◆ **TASK INSTRUCTIONS**:
Below are entries. Pull out all lines containing "data".

◆ **SUPPLIED MATERIAL**:

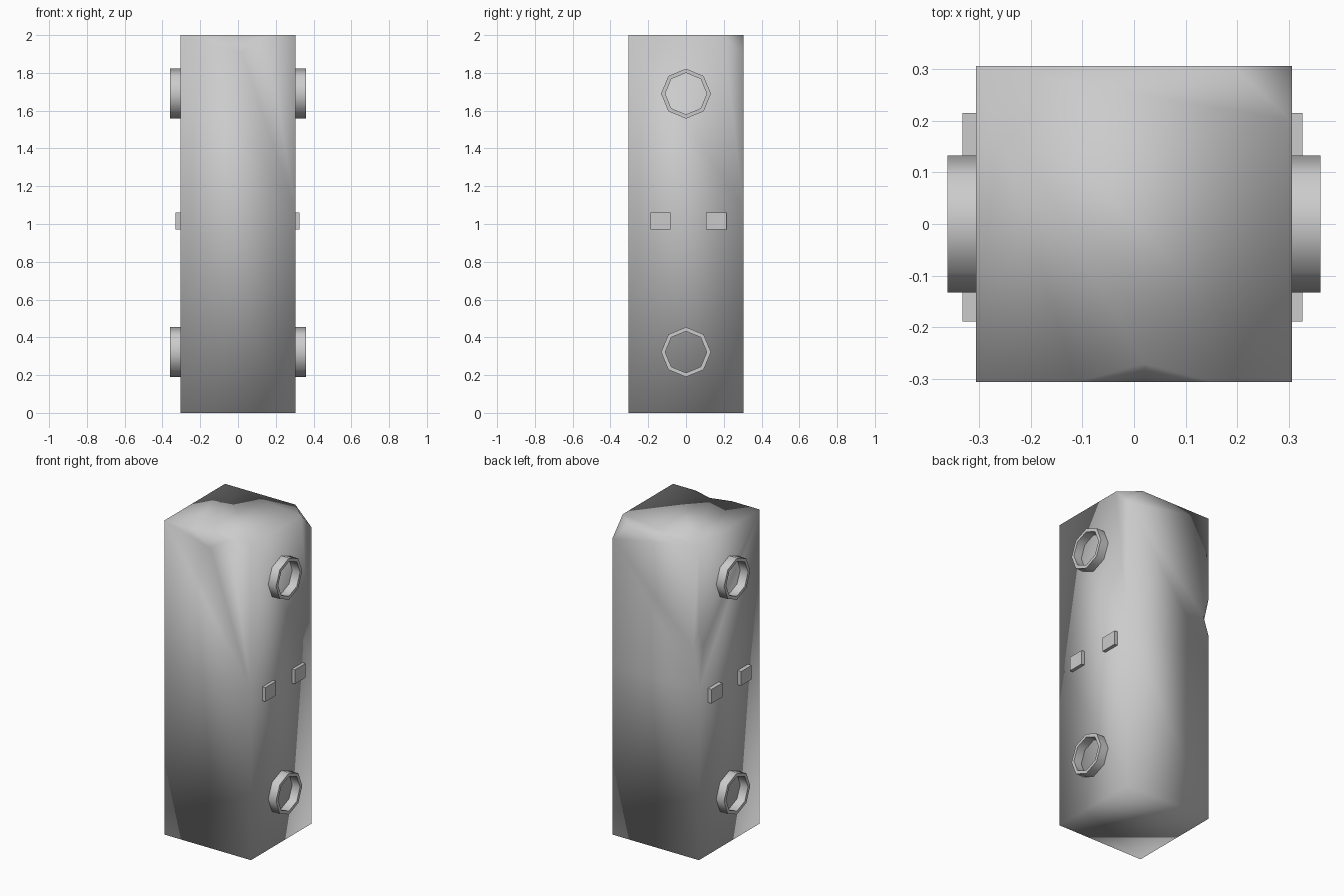
import bpy, bmesh, math

if "Cube" in bpy.data.objects:
    bpy.data.objects.remove(bpy.data.objects["Cube"])

H = 0.305  # half width of the square column


def make(name, bm, smooth_angle=None):
    bmesh.ops.recalc_face_normals(bm, faces=bm.faces)
    me = bpy.data.meshes.new(name)
    bm.to_mesh(me)
    bm.free()
    ob = bpy.data.objects.new(name, me)
    bpy.context.collection.objects.link(ob)
    if smooth_angle:
        bpy.ops.object.select_all(action='DESELECT')
        ob.select_set(True)
        bpy.context.view_layer.objects.active = ob
        bpy.ops.object.shade_smooth_by_angle(angle=math.radians(smooth_angle))
    return ob


def box(name, lo, hi, angle=None, cut_z=None):
    bm = bmesh.new()
    bmesh.ops.create_cube(bm, size=1)
    for v in bm.verts:
        v.co = [(a + b) / 2 + c * (b - a) for a, b, c in zip(lo, hi, v.co)]
    if cut_z:
        bmesh.ops.bisect_plane(bm, geom=bm.verts[:] + bm.edges[:] + bm.faces[:],
                               plane_co=(0, 0, cut_z), plane_no=(0, 0, 1))
    return make(name, bm, angle)


def chip(target, centre, size):
    # octahedral bite taken out of an edge or corner
    bm = bmesh.new()
    vs = []
    for axis in range(3):
        for s in (1, -1):
            co = list(centre)
            co[axis] += s * size[axis]
            vs.append(bm.verts.new(co))
    for a in vs[:2]:
        for b in vs[2:4]:
            for c in vs[4:]:
                bm.faces.new((a, b, c))
    cutter = make("chip_cutter", bm)
    cutter.hide_render = True
    mod = target.modifiers.new("chip", 'BOOLEAN')
    mod.operation, mod.object, mod.solver = 'DIFFERENCE', cutter, 'EXACT'
    bpy.context.view_layer.objects.active = target
    bpy.ops.object.modifier_apply(modifier=mod.name)
    bpy.data.objects.remove(cutter)


def ring(name, side, z, r_out=0.132, r_in=0.11, x0=0.29, x1=0.36, n=8):
    bm = bmesh.new()
    rows = []
    for i in range(n):
        a = 2 * math.pi * i / n
        rows.append([bm.verts.new((side * x, r * math.sin(a), z + r * math.cos(a)))
                     for x, r in ((x0, r_out), (x1, r_out), (x1, r_in), (x0, r_in))])
    for i in range(n):
        p, q = rows[i], rows[(i + 1) % n]
        for j in range(4):
            k = (j + 1) % 4
            bm.faces.new((p[j], p[k], q[k], q[j]))
    return make(name, bm, 50)


# chipped stone column, softly shaded all over
column = box("column", (-H, -H, 0), (H, H, 2), cut_z=1.08)
chip(column, (H, H, 2), (0.115, 0.105, 0.115))
chip(column, (0.02, -H, 2), (0.13, 0.035, 0.09))
chip(column, (-H, H, 1.34), (0.04, 0.04, 0.12))
for p in column.data.polygons:
    p.use_smooth = True

# rings and small blocks on both sides
for side, label in ((1, "right"), (-1, "left")):
    ring(f"upper_ring_{label}", side, 1.69)
    ring(f"lower_ring_{label}", side, 0.322)
    outer = 0.326 if side > 0 else 0.331
    xs = sorted((side * 0.29, side * outer))
    for part, y0, y1 in (("front", -0.188, -0.082), ("back", 0.107, 0.215)):
        box(f"{part}_block_{label}", (xs[0], y0, 0.97), (xs[1], y1, 1.06), 30)
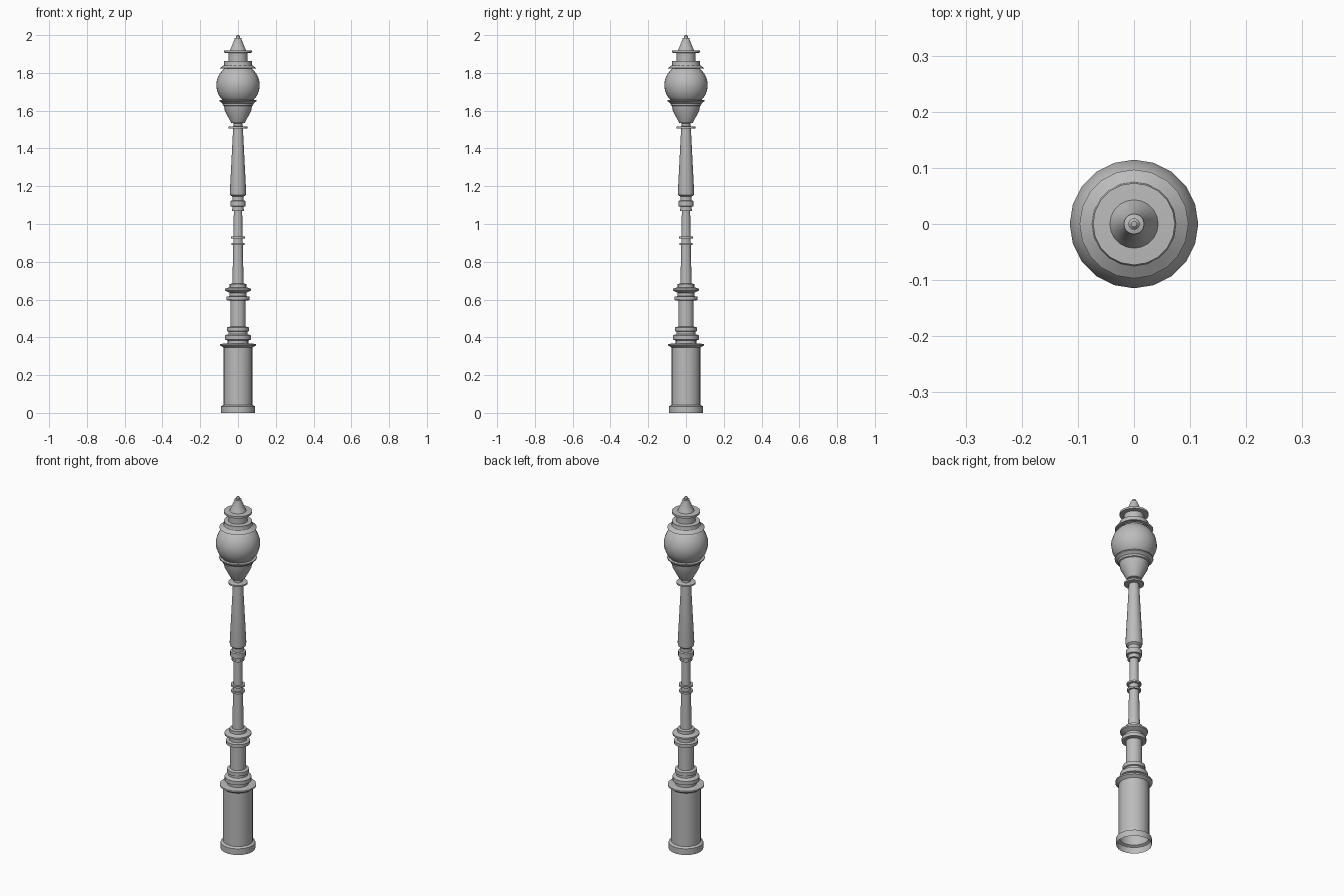
import bpy, bmesh, math

cube = bpy.data.objects.get("Cube")
if cube:
    bpy.data.objects.remove(cube, do_unlink=True)

grey = bpy.data.materials.new("plain grey")
grey.use_nodes = True
grey.diffuse_color = (0.5, 0.5, 0.5, 1)
grey.node_tree.nodes["Principled BSDF"].inputs["Base Color"].default_value = (0.5, 0.5, 0.5, 1)


def turned(name, profile, sides=20):
    """Revolve (radius, height) points around the z axis."""
    bm = bmesh.new()
    rings = []
    for r, z in profile:
        rings.append([bm.verts.new((r * math.cos(a), r * math.sin(a), z))
                      for a in (math.tau * i / sides for i in range(sides))])
    for low, high in zip(rings, rings[1:]):
        for i in range(sides):
            j = (i + 1) % sides
            bm.faces.new((low[i], low[j], high[j], high[i]))
    bm.faces.new(rings[-1])
    mesh = bpy.data.meshes.new(name)
    bm.to_mesh(mesh)
    bm.free()
    mesh.materials.append(grey)
    obj = bpy.data.objects.new(name, mesh)
    bpy.context.collection.objects.link(obj)
    bpy.ops.object.select_all(action="DESELECT")
    obj.select_set(True)
    bpy.context.view_layer.objects.active = obj
    bpy.ops.object.shade_smooth_by_angle(angle=math.radians(30))
    return obj


# Hollow pedestal, open underneath
turned("pedestal", [(.09, 0), (.09, .035), (.077, .042), (.077, .345), (.083, .35),
                    (.094, .357), (.094, .365), (.06, .368)])

# Stacked rings and drum above the pedestal
turned("lower_drum", [(.055, .365), (.055, .384), (.07, .388), (.07, .41), (.05, .418),
                      (.05, .43), (.057, .433), (.057, .453), (.041, .457), (.041, .595),
                      (.062, .597), (.062, .615), (.045, .618), (.045, .636), (.07, .648),
                      (.07, .657), (.044, .665), (.044, .682), (.03, .685)])

# Slender middle shaft and its rings
turned("middle_shaft", [(.03, .68), (.024, .94), (.022, 1.08)])
for name, r, low, high in (("shaft_ring_lower", .035, .889, .899),
                           ("shaft_ring_upper", .037, .924, .934),
                           ("shaft_ring_top", .033, 1.07, 1.08)):
    turned(name, [(.02, low), (r, low), (r, high), (.02, high)])

# Vase-shaped upper post
turned("upper_post", [(.03, 1.075), (.03, 1.092), (.04, 1.094), (.04, 1.122), (.03, 1.125),
                      (.03, 1.145), (.041, 1.153), (.043, 1.17), (.026, 1.505), (.05, 1.506),
                      (.05, 1.515), (.023, 1.518), (.023, 1.537)])

# Cup under the globe
turned("lamp_cup", [(.023, 1.533), (.036, 1.536), (.07, 1.6), (.074, 1.625), (.08, 1.628),
                    (.082, 1.638), (.097, 1.65), (.097, 1.656), (.08, 1.658)])

# Globe, cut off flat at both ends
arc = [math.radians(-55 + 10 * i) for i in range(12)]
turned("lamp_globe", [(.115 * math.cos(a), 1.735 + .113 * math.sin(a)) for a in arc])

# Cap with flared collar and disc
turned("lamp_cap", [(.08, 1.822), (.097, 1.825), (.075, 1.84), (.073, 1.845), (.073, 1.862),
                    (.05, 1.864), (.05, 1.905), (.073, 1.907), (.073, 1.918), (.04, 1.92)])

# Pointed finial
turned("finial", [(.045, 1.916), (.036, 1.935), (.018, 1.98), (.018, 1.984),
                  (.01, 1.986), (.01, 1.995), (.005, 2.0)])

◆ **SOLVED PROBLEM**:
if "Cube" in bpy.data.objects:
    bpy.data.objects.remove(bpy.data.objects["Cube"])
    me = bpy.data.meshes.new(name)
    ob = bpy.data.objects.new(name, me)
    bpy.data.objects.remove(cutter)
for p in column.data.polygons:
cube = bpy.data.objects.get("Cube")
    bpy.data.objects.remove(cube, do_unlink=True)
grey = bpy.data.materials.new("plain grey")
    mesh = bpy.data.meshes.new(name)
    obj = bpy.data.objects.new(name, mesh)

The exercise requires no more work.